- Life Style
The fifth Spring Festival, a showcase of Arab arts and music, starts on Friday night in six cities across Egypt and Lebanon.
The festival opens in Cairo’s Prince Taz Palace with “Turkish Coffee,” a performance of solos, duets and collective improvisations by distinguished musicians Nedim Nalbantoglu, Nuri Karademirli, and Barbaros Erkose.
Nalbantoglu is known for his impressive improvisations and talent in mixing different music genres, like jazz, classical, Turkish, Balkan, rock, blues and Indian. He has performed widely around the world.

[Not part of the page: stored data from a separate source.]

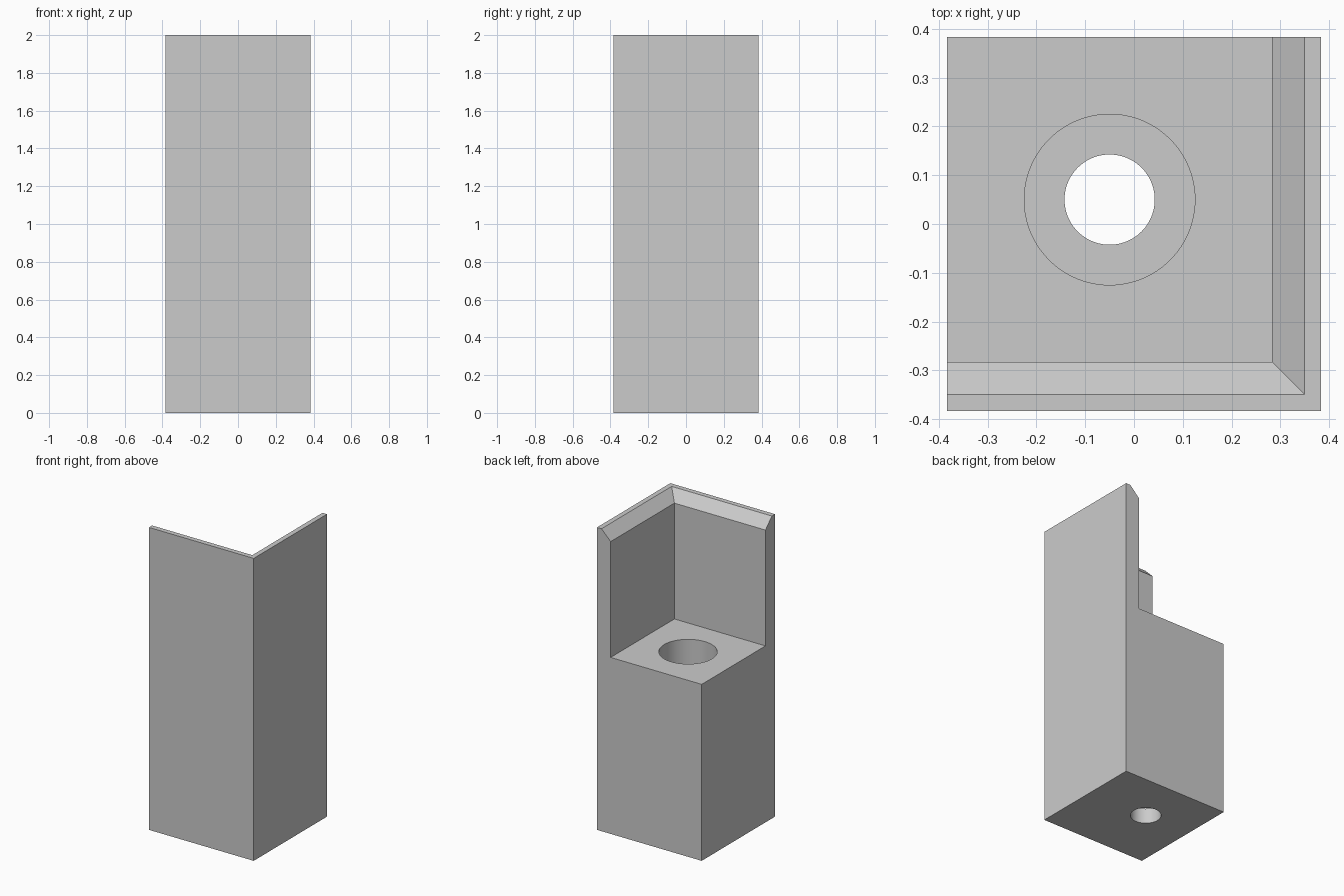
import bpy
import bmesh
import math

if "Cube" in bpy.data.objects:
    bpy.data.objects.remove(bpy.data.objects["Cube"], do_unlink=True)

HALF = 0.383            # half width of the square post
WALL = 0.1              # wall thickness
LEDGE = 1.167           # height of the seat
CHAMFER = 0.067         # bevel along the inner top edges
HEIGHT = 2.0
INNER = HALF - WALL
HOLE_X, HOLE_Y = -0.05, 0.05

grey = bpy.data.materials.new("light_grey")
grey.use_nodes = True
colour = (0.6, 0.6, 0.6, 1)
grey.diffuse_color = colour
grey.node_tree.nodes["Principled BSDF"].inputs["Base Color"].default_value = colour


def stack(name, levels):
    """Solid lofted through rectangles given as (z, x0, x1, y0, y1)."""
    bm = bmesh.new()
    rings = [[bm.verts.new(p) for p in ((a, c, z), (b, c, z), (b, d, z), (a, d, z))]
             for z, a, b, c, d in levels]
    bm.faces.new(rings[0][::-1])
    bm.faces.new(rings[-1])
    for low, high in zip(rings, rings[1:]):
        for i in range(4):
            j = (i + 1) % 4
            bm.faces.new((low[i], low[j], high[j], high[i]))
    mesh = bpy.data.meshes.new(name)
    bm.to_mesh(mesh)
    bm.free()
    obj = bpy.data.objects.new(name, mesh)
    bpy.context.collection.objects.link(obj)
    mesh.materials.append(grey)
    return obj


def bore(name, radius, bottom, top):
    bpy.ops.mesh.primitive_cylinder_add(
        vertices=96, radius=radius, depth=top - bottom,
        location=(HOLE_X, HOLE_Y, (bottom + top) / 2))
    obj = bpy.context.object
    obj.name = name
    obj.data.materials.append(grey)
    return obj


def cut(target, cutter):
    cutter.hide_render = True
    mod = target.modifiers.new("cut", "BOOLEAN")
    mod.operation = "DIFFERENCE"
    mod.solver = "EXACT"
    mod.object = cutter
    bpy.ops.object.select_all(action="DESELECT")
    bpy.context.view_layer.objects.active = target
    target.select_set(True)
    bpy.ops.object.modifier_apply(modifier=mod.name)
    bpy.data.objects.remove(cutter, do_unlink=True)


# Square post
post = stack("corner_post", [(z, -HALF, HALF, -HALF, HALF) for z in (0, HEIGHT)])

# Open corner pocket, flared at the top to leave the chamfer on both walls
pocket = [(LEDGE, INNER), (HEIGHT - CHAMFER, INNER), (HEIGHT + 0.02, INNER + CHAMFER + 0.02)]
cut(post, stack("pocket_cutter", [(z, -1, r, -r, 1) for z, r in pocket]))

# Deep counterbore and the narrower hole through the base
cut(post, bore("counterbore_cutter", 0.175, 0.1, LEDGE + 0.2))
cut(post, bore("hole_cutter", 0.0925, -0.2, 0.3))

# Smooth bores, crisp edges
bpy.ops.object.select_all(action="DESELECT")
post.select_set(True)
bpy.context.view_layer.objects.active = post
bpy.ops.object.shade_smooth_by_angle(angle=math.radians(30))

Karademirli is a talented oud virtuoso, popular in Turkey since he was only 16, while the subterranean Erkose has been playing the clarinet since he was nine.
Since it started in 2004, the bi-annual Spring Festival, organized by Culture Resource in collaboration with the Cultural Cooperative Association for Youth in Theatre and Cinema and a number of cultural institutions, has brought together some of the most prominent contemporary artists from Europe, Central Asia, the US and the Arab world.
In addition to Cairo, this year’s festival will also take place in the Egyptian cities of Alexandria, Minya and Assiut, as well as Beirut and Tripoli in Lebanon. The event will feature a whole range of musical genres and international groups, including Checkpoint 303, who play electronic music from Palestine, Tunisia and France, Dima Dima from Tunisia and the Dutch band Zapp 4.
Throughout the festival, audiences will enjoy listening to some of the world’s most experimental music. Five acclaimed musicians from Central Asia will perform in a concert titled “The Invisible Face of the Beloved” on 27 April, followed by two performances by the Tausi Women’s Taarab Orchestra from Zanzibar the following night. While the Iranian-British band AJAM link5, will conclude the festival with a concert on 14 May.
While Culture Resource is most famous for its support of musical acts, a number of contemporary dance performances are also scheduled for this year’s festival. Dorky Park, the ensemble of famous choreographer Constanza Macra, will perform their “Here/After” at the American University in Cairo’s Falaki Theater this weekend, and the American group “Dance Brigade,” led by artistic director Krissy Keefer, is bringing its show “Cavewomen: The Next Incarnation” to Cairo on 11 May. Among the most excitedly anticipated acts is “Garbage Monster” by Turkish shadow puppeteer Cengiz Ozek, which will be the first performance dedicated to a young audience in the Spring Festival’s history.
Alongside the performances and concerts, a program will also run to creatively tackle recent political developments across the Arab world. It will include a “Future Manifesto” panel discussion and “Chitchats with the revolution,” a series of storytelling evenings. The panel discussion will feature cultural and political activists from Egypt, Tunisia, Libya and Yemen, and will be moderated by TV host Dina Abdel Rahman. “Chitchats with the revolution,” on the other hand, brings together nine people from Bahrain, Egypt, Libya, Tunisia and Yemen, who will share their stories with the audience over three consecutive evenings from 8–10 May at the Makan venue.
The parallel programs are a tradition maintained by the festival since it first began, but it is the first time that they will focus on political issues, explains Wessam Ragab, the festival’s media coordinator.
“Every year the program would tackle a political issue, but it was never as direct like this year,” she told Egypt Independent.
It is also the first time the festival is expanding to other Egyptian governorates, holding events at the Jesuit Cultural Center in Minya and at Assiut University. Other venues include El Genaina Theater, Amir Taz Palace, Beit al-Seheimy, Falaki Theater and Ewart Hall in Cairo, as well as the Jesuit Cultural Center, Alexandria Center of Arts and Cinema Rio Rooftop in Alexandria.
The festival’s full program is located here.